New Food Laws Go Into Effect, Others Blocked
It's summertime and the living is easy, as the saying goes, unless you want to eat foie gras, the gourmet product of goose liver, in California, or have a smoke at work in Indiana. Both are banned under new laws that went into effect July 1.
New laws at the state level often begin at the start of the new fiscal year, which is July 1 for all but four states. This year, there seems to be an emphasis on laws dealing with food and tobacco.
In California, the ban on foie gras sales stems from a 2004 law that gave restaurants and goose liver-enthusiasts until this year to prepare. That law prohibits a person from force-feeding a bird for the purpose of enlarging the bird's liver beyond a normal size. Livers from birds that eat naturally will still be legal for sale, The Wall Street Journal reported, but chefs say they don't taste as good and really aren't foie gras.
Elsewhere, Virginia became a better place for people who enjoy microbrewed beers and suffer from peanut allergies while next door in Maryland, it's now easier to bring your own wine to restaurants under new laws that went into effect there, The Washington Post explained.
And happy hour is legal once again in Kansas, The end of the happy-hour ban instituted by Kansas in 1985 is among numerous liquor law changes taking effect today under legislation signed by Gov. Sam Brownback in late May, The Associated Press reported.
In Tennessee, the sales tax on groceries went down, from 5.5 percent to 5.25 percent — with a goal to lower it to 5 percent in about two years, The Tennessean reported.
A few laws won't go into effect as planned.
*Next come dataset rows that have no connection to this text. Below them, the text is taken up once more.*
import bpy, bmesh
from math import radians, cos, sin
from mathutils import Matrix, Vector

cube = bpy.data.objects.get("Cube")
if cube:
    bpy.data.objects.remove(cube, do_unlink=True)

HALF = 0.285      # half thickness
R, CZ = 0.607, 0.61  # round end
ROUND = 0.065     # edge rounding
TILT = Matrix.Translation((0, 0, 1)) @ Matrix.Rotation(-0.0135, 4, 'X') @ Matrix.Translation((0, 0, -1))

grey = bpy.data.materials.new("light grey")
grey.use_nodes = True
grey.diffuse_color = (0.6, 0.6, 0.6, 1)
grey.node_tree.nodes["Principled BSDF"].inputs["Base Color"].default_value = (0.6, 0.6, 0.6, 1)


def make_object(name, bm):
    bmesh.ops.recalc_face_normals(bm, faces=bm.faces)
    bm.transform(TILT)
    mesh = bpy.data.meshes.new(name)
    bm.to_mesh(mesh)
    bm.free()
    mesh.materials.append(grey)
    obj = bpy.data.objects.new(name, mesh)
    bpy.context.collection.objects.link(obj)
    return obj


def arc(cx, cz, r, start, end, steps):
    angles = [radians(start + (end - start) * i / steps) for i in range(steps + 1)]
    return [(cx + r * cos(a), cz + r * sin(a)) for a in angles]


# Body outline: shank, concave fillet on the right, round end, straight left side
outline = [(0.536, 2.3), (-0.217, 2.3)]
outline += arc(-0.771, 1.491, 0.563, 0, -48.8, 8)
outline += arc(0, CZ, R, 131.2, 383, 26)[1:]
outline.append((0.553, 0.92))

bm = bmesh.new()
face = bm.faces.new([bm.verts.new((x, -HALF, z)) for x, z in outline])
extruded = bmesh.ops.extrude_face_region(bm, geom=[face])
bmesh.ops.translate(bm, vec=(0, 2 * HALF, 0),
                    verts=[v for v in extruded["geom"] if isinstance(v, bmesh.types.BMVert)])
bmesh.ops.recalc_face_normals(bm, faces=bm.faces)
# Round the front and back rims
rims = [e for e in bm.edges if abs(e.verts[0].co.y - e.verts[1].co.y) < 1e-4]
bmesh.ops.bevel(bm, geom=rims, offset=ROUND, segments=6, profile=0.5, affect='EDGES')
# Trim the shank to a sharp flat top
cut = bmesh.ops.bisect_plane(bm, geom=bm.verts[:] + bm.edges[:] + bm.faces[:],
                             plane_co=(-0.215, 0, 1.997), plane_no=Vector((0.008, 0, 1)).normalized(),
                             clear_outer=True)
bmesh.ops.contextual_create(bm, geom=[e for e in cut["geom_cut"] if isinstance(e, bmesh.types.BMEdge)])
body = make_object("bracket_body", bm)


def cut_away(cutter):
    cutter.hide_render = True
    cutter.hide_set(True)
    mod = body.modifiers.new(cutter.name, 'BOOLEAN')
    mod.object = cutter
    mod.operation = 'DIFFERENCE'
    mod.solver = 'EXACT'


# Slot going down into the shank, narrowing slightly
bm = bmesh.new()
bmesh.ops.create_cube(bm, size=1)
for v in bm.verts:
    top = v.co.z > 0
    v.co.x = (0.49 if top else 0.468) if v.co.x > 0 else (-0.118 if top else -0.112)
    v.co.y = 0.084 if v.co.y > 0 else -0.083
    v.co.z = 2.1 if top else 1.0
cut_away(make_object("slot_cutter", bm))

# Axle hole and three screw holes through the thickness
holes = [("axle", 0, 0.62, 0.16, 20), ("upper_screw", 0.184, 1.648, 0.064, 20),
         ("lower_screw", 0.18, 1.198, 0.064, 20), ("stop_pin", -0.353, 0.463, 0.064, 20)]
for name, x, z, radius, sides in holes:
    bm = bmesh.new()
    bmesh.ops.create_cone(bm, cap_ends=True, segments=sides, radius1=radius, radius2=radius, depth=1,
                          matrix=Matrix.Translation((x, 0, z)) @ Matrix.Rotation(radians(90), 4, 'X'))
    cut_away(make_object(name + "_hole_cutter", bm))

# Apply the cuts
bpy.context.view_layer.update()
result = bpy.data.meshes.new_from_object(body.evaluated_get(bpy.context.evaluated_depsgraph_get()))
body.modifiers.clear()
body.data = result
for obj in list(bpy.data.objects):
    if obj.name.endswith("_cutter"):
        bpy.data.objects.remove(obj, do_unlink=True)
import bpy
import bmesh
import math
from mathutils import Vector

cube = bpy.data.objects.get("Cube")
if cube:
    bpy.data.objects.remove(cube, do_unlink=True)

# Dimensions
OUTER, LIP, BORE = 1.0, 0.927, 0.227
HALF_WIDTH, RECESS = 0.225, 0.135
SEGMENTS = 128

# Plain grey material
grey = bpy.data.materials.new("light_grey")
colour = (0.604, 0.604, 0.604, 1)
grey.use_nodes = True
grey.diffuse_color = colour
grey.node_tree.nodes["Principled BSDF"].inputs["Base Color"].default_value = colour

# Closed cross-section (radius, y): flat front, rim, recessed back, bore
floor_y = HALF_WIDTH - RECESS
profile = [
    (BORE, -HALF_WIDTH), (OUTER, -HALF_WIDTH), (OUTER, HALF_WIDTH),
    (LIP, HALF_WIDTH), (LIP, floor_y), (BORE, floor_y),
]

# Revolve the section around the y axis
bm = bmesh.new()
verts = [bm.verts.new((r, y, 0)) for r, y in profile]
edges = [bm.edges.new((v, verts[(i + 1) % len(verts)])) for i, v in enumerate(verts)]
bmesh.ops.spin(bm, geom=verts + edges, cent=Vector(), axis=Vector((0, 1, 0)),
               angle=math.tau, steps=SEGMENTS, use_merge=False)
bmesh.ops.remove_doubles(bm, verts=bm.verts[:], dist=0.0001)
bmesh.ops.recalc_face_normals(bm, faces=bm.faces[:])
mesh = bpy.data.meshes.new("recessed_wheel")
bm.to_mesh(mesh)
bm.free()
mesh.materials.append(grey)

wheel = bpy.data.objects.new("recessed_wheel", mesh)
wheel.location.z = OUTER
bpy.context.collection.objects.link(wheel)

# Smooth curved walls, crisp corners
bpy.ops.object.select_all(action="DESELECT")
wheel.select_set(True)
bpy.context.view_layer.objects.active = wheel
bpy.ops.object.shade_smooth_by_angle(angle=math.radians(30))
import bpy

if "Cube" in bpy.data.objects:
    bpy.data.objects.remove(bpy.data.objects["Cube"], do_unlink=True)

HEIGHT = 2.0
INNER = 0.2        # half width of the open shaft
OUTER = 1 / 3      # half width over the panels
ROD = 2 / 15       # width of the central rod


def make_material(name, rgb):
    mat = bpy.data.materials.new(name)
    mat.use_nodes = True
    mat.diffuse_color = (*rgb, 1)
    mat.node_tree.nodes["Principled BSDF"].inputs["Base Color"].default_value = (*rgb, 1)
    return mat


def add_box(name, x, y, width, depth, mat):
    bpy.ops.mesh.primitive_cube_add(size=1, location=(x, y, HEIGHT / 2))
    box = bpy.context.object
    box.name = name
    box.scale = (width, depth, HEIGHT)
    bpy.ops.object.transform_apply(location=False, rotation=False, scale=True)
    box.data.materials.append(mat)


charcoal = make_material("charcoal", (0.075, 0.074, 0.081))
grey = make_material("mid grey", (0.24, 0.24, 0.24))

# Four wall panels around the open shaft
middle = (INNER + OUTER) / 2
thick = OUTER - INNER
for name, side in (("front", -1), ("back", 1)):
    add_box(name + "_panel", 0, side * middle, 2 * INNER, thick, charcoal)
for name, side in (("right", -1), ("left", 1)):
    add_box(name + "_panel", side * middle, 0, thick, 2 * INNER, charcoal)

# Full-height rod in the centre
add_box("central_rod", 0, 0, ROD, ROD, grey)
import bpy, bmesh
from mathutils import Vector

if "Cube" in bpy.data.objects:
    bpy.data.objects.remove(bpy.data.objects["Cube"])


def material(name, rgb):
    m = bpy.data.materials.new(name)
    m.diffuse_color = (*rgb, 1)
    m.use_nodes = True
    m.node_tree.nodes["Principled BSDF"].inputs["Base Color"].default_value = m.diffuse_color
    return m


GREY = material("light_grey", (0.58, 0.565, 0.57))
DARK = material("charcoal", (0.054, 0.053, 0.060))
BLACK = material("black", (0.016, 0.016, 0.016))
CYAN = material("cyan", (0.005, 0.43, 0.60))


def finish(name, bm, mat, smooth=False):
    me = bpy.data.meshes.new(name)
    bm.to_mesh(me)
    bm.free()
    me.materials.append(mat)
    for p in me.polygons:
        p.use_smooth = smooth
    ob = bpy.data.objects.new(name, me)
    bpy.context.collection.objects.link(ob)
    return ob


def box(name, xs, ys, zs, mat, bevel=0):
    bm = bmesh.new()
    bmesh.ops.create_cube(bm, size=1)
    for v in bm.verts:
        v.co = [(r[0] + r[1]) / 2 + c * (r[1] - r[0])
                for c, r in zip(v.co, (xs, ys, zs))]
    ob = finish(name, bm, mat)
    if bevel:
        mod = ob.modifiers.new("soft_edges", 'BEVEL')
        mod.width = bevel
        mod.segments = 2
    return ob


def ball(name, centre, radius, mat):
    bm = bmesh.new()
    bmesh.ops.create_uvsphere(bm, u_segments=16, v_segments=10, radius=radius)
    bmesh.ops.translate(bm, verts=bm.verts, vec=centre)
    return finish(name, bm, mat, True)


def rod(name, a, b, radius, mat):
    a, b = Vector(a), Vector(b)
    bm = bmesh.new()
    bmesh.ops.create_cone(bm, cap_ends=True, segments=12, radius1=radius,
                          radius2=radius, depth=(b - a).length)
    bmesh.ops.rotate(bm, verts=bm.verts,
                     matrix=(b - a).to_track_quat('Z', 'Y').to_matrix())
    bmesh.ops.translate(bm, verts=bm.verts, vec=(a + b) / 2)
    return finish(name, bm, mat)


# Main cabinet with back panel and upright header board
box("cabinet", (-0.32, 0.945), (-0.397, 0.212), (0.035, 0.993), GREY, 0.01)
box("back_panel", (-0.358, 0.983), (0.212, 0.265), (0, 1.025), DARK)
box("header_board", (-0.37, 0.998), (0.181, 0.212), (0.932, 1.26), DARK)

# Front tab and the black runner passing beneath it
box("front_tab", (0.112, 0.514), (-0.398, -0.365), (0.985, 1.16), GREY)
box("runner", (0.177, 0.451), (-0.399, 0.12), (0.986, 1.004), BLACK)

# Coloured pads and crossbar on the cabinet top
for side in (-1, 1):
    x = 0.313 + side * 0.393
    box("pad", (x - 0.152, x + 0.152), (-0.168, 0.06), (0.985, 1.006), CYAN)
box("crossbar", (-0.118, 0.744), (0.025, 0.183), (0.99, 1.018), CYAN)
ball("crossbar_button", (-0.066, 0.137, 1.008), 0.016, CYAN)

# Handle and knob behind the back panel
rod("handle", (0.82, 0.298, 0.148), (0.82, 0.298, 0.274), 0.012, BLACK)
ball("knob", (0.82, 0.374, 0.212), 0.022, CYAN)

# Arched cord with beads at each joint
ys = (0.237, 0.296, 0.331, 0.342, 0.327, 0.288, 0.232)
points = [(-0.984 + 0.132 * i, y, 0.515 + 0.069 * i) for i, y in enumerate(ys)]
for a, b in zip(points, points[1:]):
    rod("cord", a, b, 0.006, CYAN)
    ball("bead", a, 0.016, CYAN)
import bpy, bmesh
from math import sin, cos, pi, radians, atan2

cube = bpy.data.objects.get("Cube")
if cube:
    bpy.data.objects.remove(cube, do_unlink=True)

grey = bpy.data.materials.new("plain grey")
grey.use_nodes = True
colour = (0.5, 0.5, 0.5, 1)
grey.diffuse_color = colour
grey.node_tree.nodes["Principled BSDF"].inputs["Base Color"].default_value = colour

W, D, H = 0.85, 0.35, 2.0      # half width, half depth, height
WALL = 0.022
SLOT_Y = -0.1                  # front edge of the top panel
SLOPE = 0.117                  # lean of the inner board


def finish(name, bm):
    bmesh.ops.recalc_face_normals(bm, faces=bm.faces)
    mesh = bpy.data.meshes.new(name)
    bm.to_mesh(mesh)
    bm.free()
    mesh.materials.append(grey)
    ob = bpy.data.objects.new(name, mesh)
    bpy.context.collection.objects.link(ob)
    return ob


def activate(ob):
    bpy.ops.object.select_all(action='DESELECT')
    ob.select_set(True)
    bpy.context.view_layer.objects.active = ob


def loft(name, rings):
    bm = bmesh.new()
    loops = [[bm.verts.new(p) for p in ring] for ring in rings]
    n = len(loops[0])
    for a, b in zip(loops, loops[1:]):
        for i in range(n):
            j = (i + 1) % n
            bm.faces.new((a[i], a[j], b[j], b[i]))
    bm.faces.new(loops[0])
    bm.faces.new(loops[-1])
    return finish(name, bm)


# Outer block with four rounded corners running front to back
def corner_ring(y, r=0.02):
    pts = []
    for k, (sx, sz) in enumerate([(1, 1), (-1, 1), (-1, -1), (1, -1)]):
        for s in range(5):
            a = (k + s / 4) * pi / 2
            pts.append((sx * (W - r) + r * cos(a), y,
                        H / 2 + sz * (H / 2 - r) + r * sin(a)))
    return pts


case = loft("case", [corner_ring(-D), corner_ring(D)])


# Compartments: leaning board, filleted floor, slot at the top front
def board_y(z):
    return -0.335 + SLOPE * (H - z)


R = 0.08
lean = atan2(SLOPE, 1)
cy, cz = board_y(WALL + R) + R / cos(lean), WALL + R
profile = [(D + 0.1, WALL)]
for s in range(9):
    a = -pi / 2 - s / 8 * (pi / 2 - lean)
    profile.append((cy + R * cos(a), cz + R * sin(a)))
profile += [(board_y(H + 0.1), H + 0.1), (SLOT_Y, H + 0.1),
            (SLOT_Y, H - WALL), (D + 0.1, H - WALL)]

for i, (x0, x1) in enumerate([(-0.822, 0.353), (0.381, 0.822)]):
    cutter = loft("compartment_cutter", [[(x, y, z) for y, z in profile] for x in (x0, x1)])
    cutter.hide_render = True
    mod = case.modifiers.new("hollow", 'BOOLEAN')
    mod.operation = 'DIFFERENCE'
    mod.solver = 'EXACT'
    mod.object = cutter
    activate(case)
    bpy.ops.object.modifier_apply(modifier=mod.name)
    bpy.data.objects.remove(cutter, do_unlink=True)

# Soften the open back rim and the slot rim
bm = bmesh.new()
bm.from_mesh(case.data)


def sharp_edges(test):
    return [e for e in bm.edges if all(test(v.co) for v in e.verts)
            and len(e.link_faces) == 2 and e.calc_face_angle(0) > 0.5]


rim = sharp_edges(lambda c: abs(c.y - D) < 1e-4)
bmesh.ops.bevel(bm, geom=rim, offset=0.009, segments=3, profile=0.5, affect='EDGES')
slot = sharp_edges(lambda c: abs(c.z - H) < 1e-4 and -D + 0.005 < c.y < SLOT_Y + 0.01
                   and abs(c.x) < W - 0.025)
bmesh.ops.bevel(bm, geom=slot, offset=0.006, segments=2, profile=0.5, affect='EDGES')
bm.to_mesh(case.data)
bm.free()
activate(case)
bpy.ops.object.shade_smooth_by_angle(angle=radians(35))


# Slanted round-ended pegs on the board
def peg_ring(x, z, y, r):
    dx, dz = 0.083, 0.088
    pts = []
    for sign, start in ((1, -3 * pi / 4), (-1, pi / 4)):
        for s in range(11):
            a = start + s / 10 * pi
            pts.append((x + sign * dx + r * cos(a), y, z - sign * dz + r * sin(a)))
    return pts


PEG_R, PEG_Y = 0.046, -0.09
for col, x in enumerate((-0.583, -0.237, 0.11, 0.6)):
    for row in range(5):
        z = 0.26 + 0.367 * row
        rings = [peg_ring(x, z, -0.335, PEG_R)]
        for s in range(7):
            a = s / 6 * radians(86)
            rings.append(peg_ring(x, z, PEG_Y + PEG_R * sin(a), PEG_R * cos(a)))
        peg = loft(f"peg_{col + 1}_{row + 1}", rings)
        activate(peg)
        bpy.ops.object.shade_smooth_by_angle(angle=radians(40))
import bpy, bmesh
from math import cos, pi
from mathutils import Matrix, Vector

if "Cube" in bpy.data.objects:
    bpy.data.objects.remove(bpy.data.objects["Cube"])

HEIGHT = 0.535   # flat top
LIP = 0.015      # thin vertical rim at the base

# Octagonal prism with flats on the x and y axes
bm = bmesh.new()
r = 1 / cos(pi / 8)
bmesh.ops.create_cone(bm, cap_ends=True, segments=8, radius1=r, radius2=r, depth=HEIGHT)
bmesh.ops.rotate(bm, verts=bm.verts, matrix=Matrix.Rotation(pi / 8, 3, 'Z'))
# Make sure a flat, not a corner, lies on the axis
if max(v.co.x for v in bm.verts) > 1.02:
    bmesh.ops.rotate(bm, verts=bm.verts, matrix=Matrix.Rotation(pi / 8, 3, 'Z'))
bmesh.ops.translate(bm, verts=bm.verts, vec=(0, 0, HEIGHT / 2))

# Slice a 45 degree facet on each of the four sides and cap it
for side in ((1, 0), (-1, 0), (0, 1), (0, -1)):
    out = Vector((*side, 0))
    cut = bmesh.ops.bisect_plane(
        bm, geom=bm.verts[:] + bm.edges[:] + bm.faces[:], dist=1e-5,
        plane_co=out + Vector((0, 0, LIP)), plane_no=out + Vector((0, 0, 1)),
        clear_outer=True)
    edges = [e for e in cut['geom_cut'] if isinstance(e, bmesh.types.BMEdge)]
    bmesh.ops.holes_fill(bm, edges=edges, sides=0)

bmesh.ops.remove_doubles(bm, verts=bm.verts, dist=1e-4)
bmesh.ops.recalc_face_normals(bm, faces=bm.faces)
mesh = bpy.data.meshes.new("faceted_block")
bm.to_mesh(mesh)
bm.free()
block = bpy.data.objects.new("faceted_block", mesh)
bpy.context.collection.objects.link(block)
In Washington State, people who roll their own cigarettes won't have to pay a 15-cent-per-smoke tax starting this month because a judge blocked it until after a hearing can be held to decide if the requirement violates state law, The Olympian explained. Opponents of the tax say it violates a 2010 ballot measure voters approved that requires a two-thirds majority of the Legislature for tax increases.
In Oregon, restaurant owners and chefs got a reprieve from a new rule that was to take effect Sunday that would have required they wear gloves or otherwise avoid touching food with their bare hands, The Oregonian reported. Restaurant owners argued the requirement wouldn't make kitchens any safer than they are under the state's current hand-washing practices.
New Mexico is trying to make its chile as well known and protected as apples in Washington and potatoes in Idaho, the Las Cruces Sun-News reported. New Mexico legislators did not obtain a trademark for homegrown chile, but the New Mexico Chile Advertising Act makes it unlawful for vendors to label fresh or processed chile as being from New Mexico unless it was actually grown in the state. Those who try to pass off impostor chile will be guilty of trade infringement.